‘Christianity very soon began to have serious difficulties with this fundamental sensitivity to other people’s sufferings, which is inherent in its message. The worrying question about justice for the innocent who suffer, which is at the heart of the biblical traditions, was transformed, with excessive haste, into the issue of salvation for sinners.’ 2

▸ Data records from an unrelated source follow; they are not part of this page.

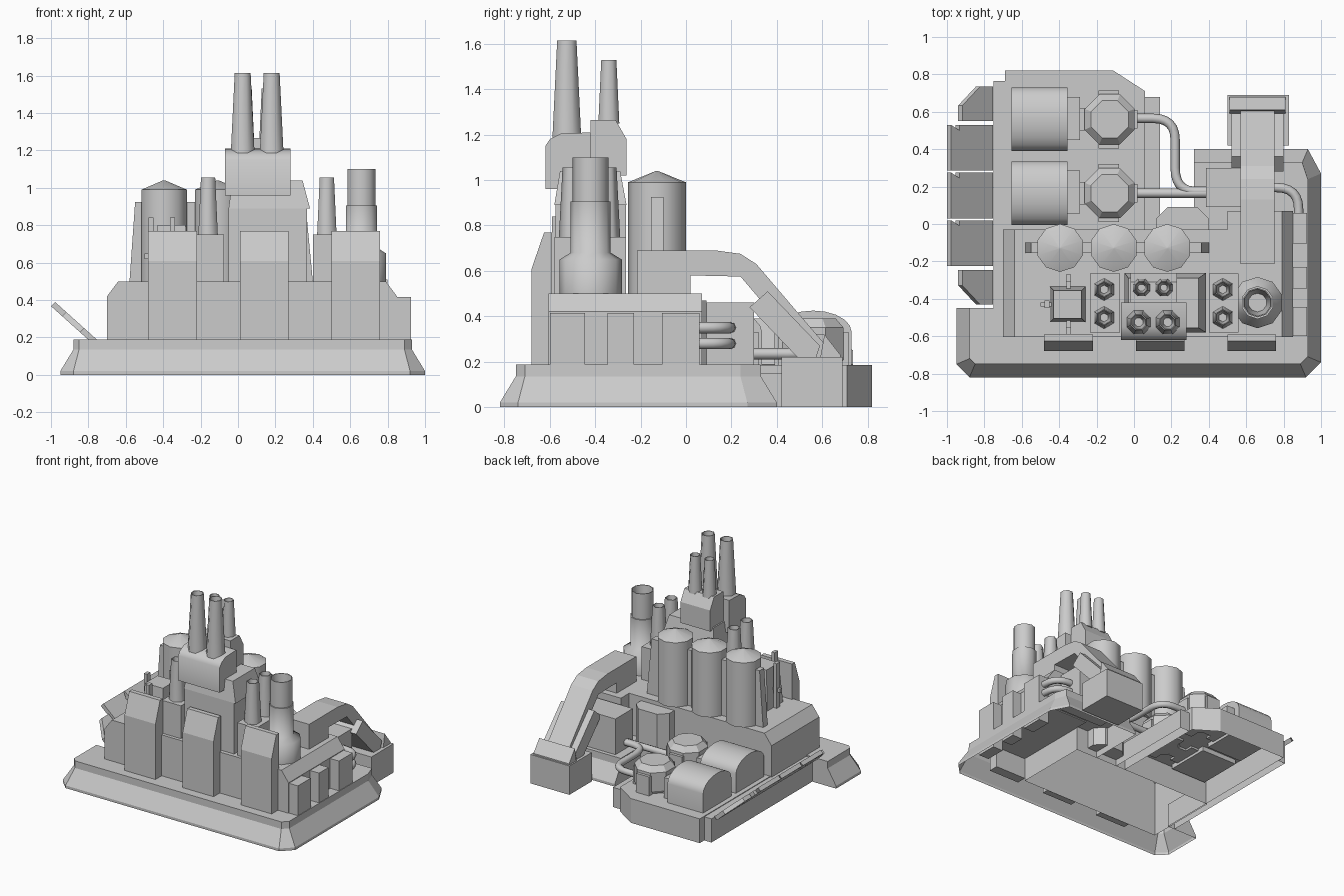
import bpy, bmesh, math
from mathutils import Vector

if "Cube" in bpy.data.objects:
    bpy.data.objects.remove(bpy.data.objects["Cube"], do_unlink=True)

grey = bpy.data.materials.new("factory_grey")
grey.use_nodes = True
tone = (0.6, 0.6, 0.6, 1)
grey.diffuse_color = tone
grey.node_tree.nodes["Principled BSDF"].inputs["Base Color"].default_value = tone


def loft(name, rings, smooth=False, floor=True):
    """Skin a stack of equal-length rings and cap the ends."""
    bm = bmesh.new()
    loops = [[bm.verts.new(p) for p in ring] for ring in rings]
    n = len(loops[0])
    for a, b in zip(loops, loops[1:]):
        for i in range(n):
            j = (i + 1) % n
            bm.faces.new((a[i], a[j], b[j], b[i]))
    bottom = bm.faces.new(loops[0][::-1])
    bm.faces.new(loops[-1])
    bmesh.ops.recalc_face_normals(bm, faces=bm.faces[:])
    if not floor:
        bmesh.ops.delete(bm, geom=[bottom], context="FACES_ONLY")
    mesh = bpy.data.meshes.new(name)
    bm.to_mesh(mesh)
    bm.free()
    mesh.materials.append(grey)
    obj = bpy.data.objects.new(name, mesh)
    bpy.context.collection.objects.link(obj)
    if smooth:
        bpy.ops.object.select_all(action="DESELECT")
        obj.select_set(True)
        bpy.context.view_layer.objects.active = obj
        bpy.ops.object.shade_smooth_by_angle(angle=math.radians(62))


def box(name, x0, x1, y0, y1, z0, z1, taper=0):
    def ring(z, t):
        return [(x0 + t, y0 + t, z), (x1 - t, y0 + t, z), (x1 - t, y1 - t, z), (x0 + t, y1 - t, z)]
    loft(name, [ring(z0, 0), ring(z1, taper)])


def slab(name, outline, z0, z1, floor=True):
    loft(name, [[(x, y, z) for x, y in outline] for z in (z0, z1)], floor=floor)


def side_profile(name, yz, x0, x1, smooth=False):
    loft(name, [[(x, y, z) for y, z in yz] for x in (x0, x1)], smooth)


def front_profile(name, xz, y0, y1):
    loft(name, [[(x, y, z) for x, z in xz] for y in (y0, y1)])


def lathe(name, cx, cy, profile, sides=10, smooth=True):
    rings = []
    for r, z in profile:
        turn = [math.tau * (i + 0.5) / sides for i in range(sides)]
        rings.append([(cx + r * math.cos(a), cy + r * math.sin(a), z) for a in turn])
    loft(name, rings, smooth)


def chimney(name, cx, cy, r0, r1, z0, z1, sides=8):
    lip = r1 * 0.88
    lathe(name, cx, cy, [(r0, z0), (r1, z1), (lip, z1), (lip * 0.6, z1 - 0.15)], sides)


def pipe(name, points, r=0.025):
    curve = bpy.data.curves.new(name, "CURVE")
    curve.dimensions = "3D"
    curve.bevel_depth, curve.bevel_resolution = r, 2
    curve.use_fill_caps = True
    spline = curve.splines.new("POLY")
    spline.points.add(len(points) - 1)
    for p, co in zip(spline.points, points):
        p.co = (*co, 1)
    curve.materials.append(grey)
    bpy.context.collection.objects.link(bpy.data.objects.new(name, curve))


def bend(p0, corner, p1, z, steps=6):
    """Rounded corner in plan, from p0 to p1."""
    a, b, c = Vector(p0), Vector(corner), Vector(p1)
    out = []
    for i in range(steps + 1):
        t = i / steps
        q = a * (1 - t) ** 2 + b * 2 * t * (1 - t) + c * t * t
        out.append((q.x, q.y, z))
    return out


# Flared base wrapped around the hall, open underneath
def base_ring(f, z):
    c = 0.03 * f / 0.07
    return [(-0.95 + f, -0.75 + c, z), (-0.88 + c, -0.82 + f, z), (0.92 - c, -0.82 + f, z),
            (1 - f, -0.74 + c, z), (1 - f, 0.27 - c, z), (0.93 - c, 0.40 - f, z), (0.32, 0.40 - f, z),
            (0.32, -0.03, z), (0.5, -0.03, z), (0.5, -0.605, z), (-0.7, -0.605, z),
            (-0.7, -0.45, z), (-0.95 + f, -0.45, z)]


loft("base", [base_ring(0, 0), base_ring(0, 0.02), base_ring(0.07, 0.135), base_ring(0.071, 0.188)], floor=False)

# Rear yard platform and side ledges
slab("yard_platform", [(-0.69, -0.03), (0.06, -0.03), (0.06, 0.71), (-0.11, 0.82), (-0.69, 0.82)], 0, 0.185, False)
slab("left_ledge", [(-0.75, -0.45), (-0.69, -0.45), (-0.69, 0.765), (-0.75, 0.765)], 0, 0.18, False)
slab("right_ledge", [(0.06, -0.03), (0.14, -0.03), (0.14, 0.68), (0.06, 0.68)], 0, 0.15, False)

# Tilted fence panels along the left
def fence(name, outline):
    def at(u, y, h):
        return (-0.775 - u + h, y, 0.165 + u * 0.9 + h)
    loft(name, [[at(u, y, h) for u, y in outline] for h in (0, 0.022)])


for y in (-0.225, 0.03, 0.285):
    fence("fence_panel", [(0, y), (0.18, y), (0.18, y + 0.245), (0, y + 0.245)])
    fence("fence_rim", [(0.18, y), (0.225, y), (0.225, y + 0.245), (0.18, y + 0.215), (0.18, y + 0.03)])
for tip, root in ((-0.43, -0.245), (0.735, 0.55)):
    inner = root + (tip - root) * 0.45
    fence("fence_corner", [(0, root), (0.165, root), (0.165, inner), (0.07, tip), (0, tip)])

# Hollow main hall with a bevelled left eave
def hall_ring(left, z):
    return [(left, -0.605, z), (0.5, -0.605, z), (0.5, -0.03, z), (left, -0.03, z)]


loft("main_hall", [hall_ring(-0.70, 0), hall_ring(-0.70, 0.42), hall_ring(-0.64, 0.5)], floor=False)
front_profile("right_hall", [(0.5, 0.18), (0.85, 0.18), (0.85, 0.42), (0.79, 0.5), (0.5, 0.5)], -0.605, 0.07)
slab("rear_bay", [(0.12, -0.03), (0.4, -0.03), (0.4, 0.03), (0.34, 0.09), (0.18, 0.09), (0.12, 0.03)], 0.05, 0.47)
for y0, y1 in ((-0.6, -0.445), (-0.345, -0.23), (-0.105, 0.06)):
    box("side_buttress", 0.84, 0.925, y0, y1, 0.05, 0.415)

# Tall front panels
for x in (-0.48, 0.01, 0.5):
    side_profile("front_panel", [(-0.68, 0.02), (-0.68, 0.61), (-0.625, 0.77), (-0.59, 0.77), (-0.59, 0.5),
                                 (-0.605, 0.5), (-0.605, 0.02)], x, x + 0.26)

# Slim chimneys on their blocks
for x in (-0.16, 0.475):
    box("chimney_block", x - 0.075, x + 0.085, -0.58, -0.265, 0.5, 0.75)
    for y in (-0.5, -0.35):
        chimney("slim_chimney", x, y, 0.06, 0.044, 0.75, 1.055, 6)

# Central tower
box("tower_body", -0.05, 0.37, -0.575, -0.265, 0.5, 0.89)
loft("tower_shoulder", [[(-0.05, -0.58, 0.89), (0.385, -0.58, 0.89), (0.385, -0.262, 0.89), (-0.05, -0.262, 0.89)],
                        [(-0.03, -0.555, 1.04), (0.345, -0.555, 1.04), (0.345, -0.29, 1.04), (-0.03, -0.29, 1.04)]])
side_profile("front_boiler", [(-0.62, 0.96), (-0.62, 1.15), (-0.60, 1.18), (-0.55, 1.205), (-0.42, 1.21), (-0.42, 0.96)],
             -0.07, 0.28, True)
side_profile("rear_boiler", [(-0.42, 1.02), (-0.42, 1.265), (-0.31, 1.265), (-0.262, 1.18), (-0.262, 1.02)], -0.02, 0.23)
for x in (0.025, 0.18):
    chimney("front_chimney", x, -0.525, 0.069, 0.046, 1.18, 1.615)
for x in (0.04, 0.16):
    chimney("rear_chimney", x, -0.34, 0.05, 0.036, 1.25, 1.53)

# Large stepped stack
lathe("large_stack", 0.66, -0.42, [(0.137, 0.5), (0.137, 0.65), (0.088, 0.68), (0.088, 0.905), (0.079, 0.905),
                                   (0.079, 1.1), (0.073, 1.1), (0.05, 0.85)], 10)

# Storage tanks and the web that joins them
for x in (-0.395, -0.108, 0.178):
    lathe("storage_tank", x, -0.128, [(0.128, 0.5), (0.128, 0.99), (0.005, 1.04)], 10)
front_profile("tank_web", [(-0.58, 0.5), (0.40, 0.5), (0.36, 0.925), (-0.55, 0.925)], -0.155, -0.1)

# Rooftop unit with posts
box("roof_unit", -0.45, -0.26, -0.525, -0.335, 0.5, 0.8, 0.02)
for x, y in ((-0.465, -0.43), (-0.35, -0.57), (-0.35, -0.29)):
    box("roof_post", x - 0.013, x + 0.013, y - 0.02, y + 0.02, 0.5, 0.84)
box("post_beam_across", -0.5, -0.44, -0.44, -0.42, 0.62, 0.65)
box("post_beam_along", -0.36, -0.34, -0.57, -0.29, 0.62, 0.65)

# Conveyor duct, sleeve and receiver
side_profile("conveyor_duct", [(-0.215, 0.5), (-0.215, 0.69), (0.13, 0.69), (0.24, 0.675), (0.31, 0.63), (0.66, 0.22),
                               (0.56, 0.2), (0.24, 0.575), (0.02, 0.58), (0.02, 0.5)], 0.57, 0.75)
side_profile("duct_sleeve", [(0.28, 0.44), (0.36, 0.51), (0.59, 0.27), (0.57, 0.21), (0.5, 0.21)], 0.52, 0.8)
box("receiver", 0.5, 0.83, 0.42, 0.69, 0, 0.22)
side_profile("receiver_hood", [(0.59, 0.21), (0.61, 0.32), (0.68, 0.23), (0.68, 0.21)], 0.51, 0.81)
box("pump_house", 0.385, 0.75, 0.09, 0.30, 0.18, 0.46)

# Generators with arched roofs, and their round vessels
for y in (0.165, 0.56):
    arch = [(y - 0.17, 0.15), (y - 0.17, 0.33)]
    arch += [(y - 0.17 * math.cos(a), 0.33 + 0.095 * math.sin(a)) for a in [math.pi * i / 10 for i in range(1, 10)]]
    arch += [(y + 0.17, 0.33), (y + 0.17, 0.15)]
    side_profile("arched_generator", arch, -0.655, -0.355, True)
    box("generator_neck", -0.36, -0.29, y - 0.11, y + 0.12, 0.17, 0.34)
    box("neck_link", -0.3, -0.23, y - 0.06, y + 0.06, 0.17, 0.32)
    lathe("round_vessel", -0.13, y, [(0.115, 0.17), (0.145, 0.21), (0.145, 0.35), (0.108, 0.39)], 8, False)
    box("vessel_bracket", -0.19, -0.08, y - 0.155, y + 0.155, 0.17, 0.33)
    box("vessel_outlet", -0.03, 0.02, y - 0.05, y + 0.05, 0.18, 0.32)

# Pipework
pipe("straight_pipe", [(0, 0.165, 0.235), (0.4, 0.165, 0.235)])
pipe("curved_pipe", [(0, 0.565, 0.235)] + bend((0.1, 0.565), (0.22, 0.565), (0.22, 0.45), 0.235)
     + bend((0.22, 0.3), (0.22, 0.18), (0.32, 0.175), 0.235) + [(0.4, 0.175, 0.235)])
for z in (0.28, 0.35):
    pipe("return_pipe", [(0.7, 0.195, z)] + bend((0.76, 0.195), (0.88, 0.195), (0.88, 0.08), z) + [(0.88, 0.04, z)])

Metz pointed out that Jesus had been more concerned with people suffering than their sin and points out that the parable of the Good Samaritan has entered into the narrative of humankind’s memory. The God whom Jesus reveals is one who connects with people because of his revealed compassionate heart from which compassion emerged. Metz argued that ‘compassion’ was the only word which could adequately carry this sense of divine sensitivity to human suffering and a key word for a global programme for Christianity and the ‘biblical gift to the human spirit’. Such an imperative demands justice and, if Europe embraced a political culture inspired by compassion it would offer a creative, inspirational landscape. Although this might seem naïve any politics of freedom must move beyond a narrative of economic competition to the morality of compassion. He quotes how the Jesuit theologian Ignacio Ellacuría (martyred in San Salvador in 1989) wrote of the way the church, maintaining political neutrality, needs instead to express a passionate solidarity with the needs of the suffering poor. He described this as a spirituality of ‘open eyes’ that sees more and pays attention to the needs of the suffering regardless of how difficult that might be, for God is their friend.
1 Sobrino, Jon, 2016, Fifty Years for a Future that is Christian and Human, in ‘Journeys of Liberation: Joys and Hopes for the Future’, ed. Maria Clara Bingemer, ‘Concilium: International Journal of Theology’, p.70
2 Toward a Christianity of Political Compassion in ‘Love that Produces Hope: The Thought of Ignacio Ellacuría’, ed. K. Burke SJ and others, 2006, Liturgical Press